Exercise requirements:
In the entries below, work out how many lines include "data", and write only that number.

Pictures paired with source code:
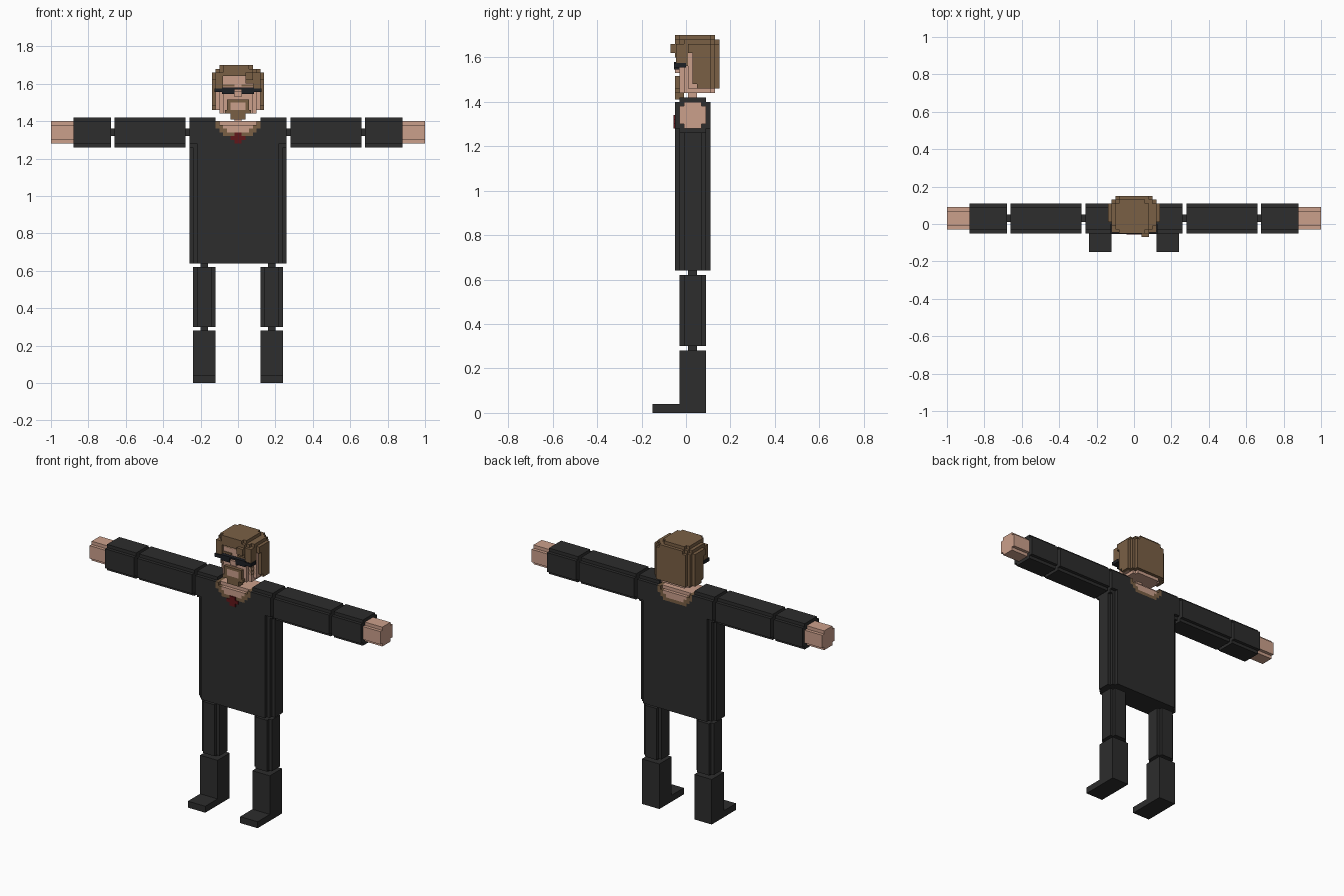
import bpy, bmesh

if "Cube" in bpy.data.objects:
    bpy.data.objects.remove(bpy.data.objects["Cube"])

V = 0.02  # one block of the stepped style


def material(name, rgb):
    m = bpy.data.materials.new(name)
    m.diffuse_color = (*rgb, 1)
    m.use_nodes = True
    m.node_tree.nodes["Principled BSDF"].inputs["Base Color"].default_value = m.diffuse_color
    return m


CLOTH = material("charcoal cloth", (0.026, 0.026, 0.026))
SKIN = material("skin", (0.60, 0.35, 0.26))
HAIR = material("brown hair", (0.195, 0.117, 0.06))
RED = material("dark red", (0.12, 0.008, 0.01))
GLASS = material("black lens", (0.012, 0.014, 0.018))


def stairs(u0, u1, v0, v1, n):
    """Rectangle outline whose corners are cut by n block steps."""
    if n == 0:
        return [(u0, v0), (u1, v0), (u1, v1), (u0, v1)]
    corner = []
    for i in range(n):
        corner += [(i * V, (n - i) * V), ((i + 1) * V, (n - i) * V)]
    corner.append((n * V, 0))
    a = [(u0 + p, v0 + q) for p, q in corner]
    b = [(u1 - p, v0 + q) for p, q in reversed(corner)]
    c = [(u1 - p, v1 - q) for p, q in corner]
    d = [(u0 + p, v1 - q) for p, q in reversed(corner)]
    return a + b + c + d


def part(name, mat, *bars):
    """Each bar is (x0, x1, y0, y1, z0, z1[, axis, steps])."""
    bm = bmesh.new()
    for bar in bars:
        axis, n = bar[6:] if len(bar) > 6 else (2, 0)
        lim = [tuple(sorted(bar[i:i + 2])) for i in (0, 2, 4)]
        iu, iv = [i for i in range(3) if i != axis]
        verts = []
        for u, v in stairs(*lim[iu], *lim[iv], n):
            co = [0, 0, 0]
            co[iu], co[iv], co[axis] = u, v, lim[axis][0]
            verts.append(bm.verts.new(co))
        face = bm.faces.new(verts)
        ext = bmesh.ops.extrude_face_region(bm, geom=[face])
        move = [0, 0, 0]
        move[axis] = lim[axis][1] - lim[axis][0]
        bmesh.ops.translate(bm, vec=move, verts=[g for g in ext["geom"] if isinstance(g, bmesh.types.BMVert)])
    bmesh.ops.recalc_face_normals(bm, faces=bm.faces)
    me = bpy.data.meshes.new(name)
    bm.to_mesh(me)
    bm.free()
    me.materials.append(mat)
    ob = bpy.data.objects.new(name, me)
    bpy.context.collection.objects.link(ob)


# Limbs, mirrored
for side, s in (("right", 1), ("left", -1)):
    part(side + "_shoulder", CLOTH, (s * .12, s * .26, -.05, .11, 1.26, 1.42, 0, 1))
    part(side + "_upper_arm", CLOTH, (s * .28, s * .66, -.05, .11, 1.26, 1.42, 0, 1))
    part(side + "_forearm", CLOTH, (s * .68, s * .88, -.05, .11, 1.26, 1.42, 0, 1))
    part(side + "_hand", SKIN, (s * .88, s * 1.0, -.03, .09, 1.28, 1.40, 0, 1))
    part(side + "_arm_joints", CLOTH,
         (s * .26, s * .28, .01, .05, 1.32, 1.36), (s * .66, s * .68, .01, .05, 1.32, 1.36))
    part(side + "_thigh", CLOTH, (s * .12, s * .24, -.03, .09, .30, .62, 2, 1))
    part(side + "_shin", CLOTH, (s * .12, s * .24, -.03, .09, 0, .28))
    part(side + "_foot", CLOTH, (s * .12, s * .24, -.15, -.03, 0, .04))
    part(side + "_leg_joints", CLOTH,
         (s * .16, s * .20, .01, .05, .28, .30), (s * .16, s * .20, .01, .05, .62, .64))

# Torso with a stepped round neckline
part("torso", CLOTH, (-.26, .26, -.05, .11, .64, 1.28, 2, 2))
cloth, trim, chest = [], [], []
for x0, x1, z, t in ((0, .06, 1.32, .02), (.06, .08, 1.32, .04), (.08, .10, 1.34, .04), (.10, .12, 1.36, .04)):
    for s in (1, -1):
        cloth.append((s * x0, s * x1, -.05, .11, 1.28, z))
        trim.append((s * x0, s * x1, -.05, .11, z, z + t))
        if z + t < 1.40:
            chest.append((s * x0, s * x1, -.05, .11, z + t, 1.38))
            chest.append((s * x0, s * x1, -.03, .09, 1.38, 1.40))
part("neckline", CLOTH, *cloth)
part("collar_trim", HAIR, *trim)
part("chest", SKIN, *chest)
part("pendant", RED, (-.04, .04, -.056, -.05, 1.28, 1.34, 1, 1))

# Head
part("neck", SKIN, (-.02, .02, .01, .05, 1.40, 1.46))
part("head", SKIN,
     (-.12, .12, -.03, .13, 1.46, 1.65, 2, 2), (-.10, .10, -.03, .13, 1.44, 1.46, 2, 1))
part("nose_and_lip", SKIN, (-.02, .02, -.05, -.03, 1.53, 1.56), (-.04, .04, -.05, -.03, 1.46, 1.50))
part("beard", HAIR,
     (-.06, .06, -.05, -.03, 1.50, 1.515), (-.06, -.04, -.05, -.03, 1.46, 1.50),
     (.04, .06, -.05, -.03, 1.46, 1.50), (-.07, .07, -.05, -.01, 1.44, 1.46),
     (-.04, .04, -.05, -.01, 1.41, 1.44))

# Hair: back and sides, fringe frame, layered crown and a small quiff
part("hair", HAIR,
     (-.14, .14, -.01, .15, 1.48, 1.62, 2, 2), (-.14, .14, .01, .15, 1.46, 1.48, 2, 2),
     (-.14, .14, -.03, .15, 1.62, 1.66, 2, 2), (-.12, .12, -.05, .15, 1.66, 1.68, 2, 2),
     (-.10, .08, -.05, .13, 1.68, 1.70, 2, 1))
part("fringe", HAIR,
     (-.12, -.08, -.045, .01, 1.56, 1.66), (.08, .12, -.045, .01, 1.56, 1.66),
     (-.08, .08, -.05, -.02, 1.64, 1.66), (.04, .08, -.05, -.02, 1.60, 1.64),
     (.04, .08, -.07, -.05, 1.62, 1.66),
     (-.08, -.02, -.036, -.03, 1.585, 1.595), (.02, .08, -.036, -.03, 1.585, 1.595))

# Sunglasses
part("sunglasses", GLASS,
     (-.085, -.02, -.053, -.03, 1.545, 1.57), (.02, .085, -.053, -.03, 1.545, 1.57),
     (-.085, .085, -.053, -.03, 1.57, 1.58),
     (-.125, -.085, -.053, 0, 1.555, 1.575), (.085, .125, -.053, 0, 1.555, 1.575))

Exercise solution:
5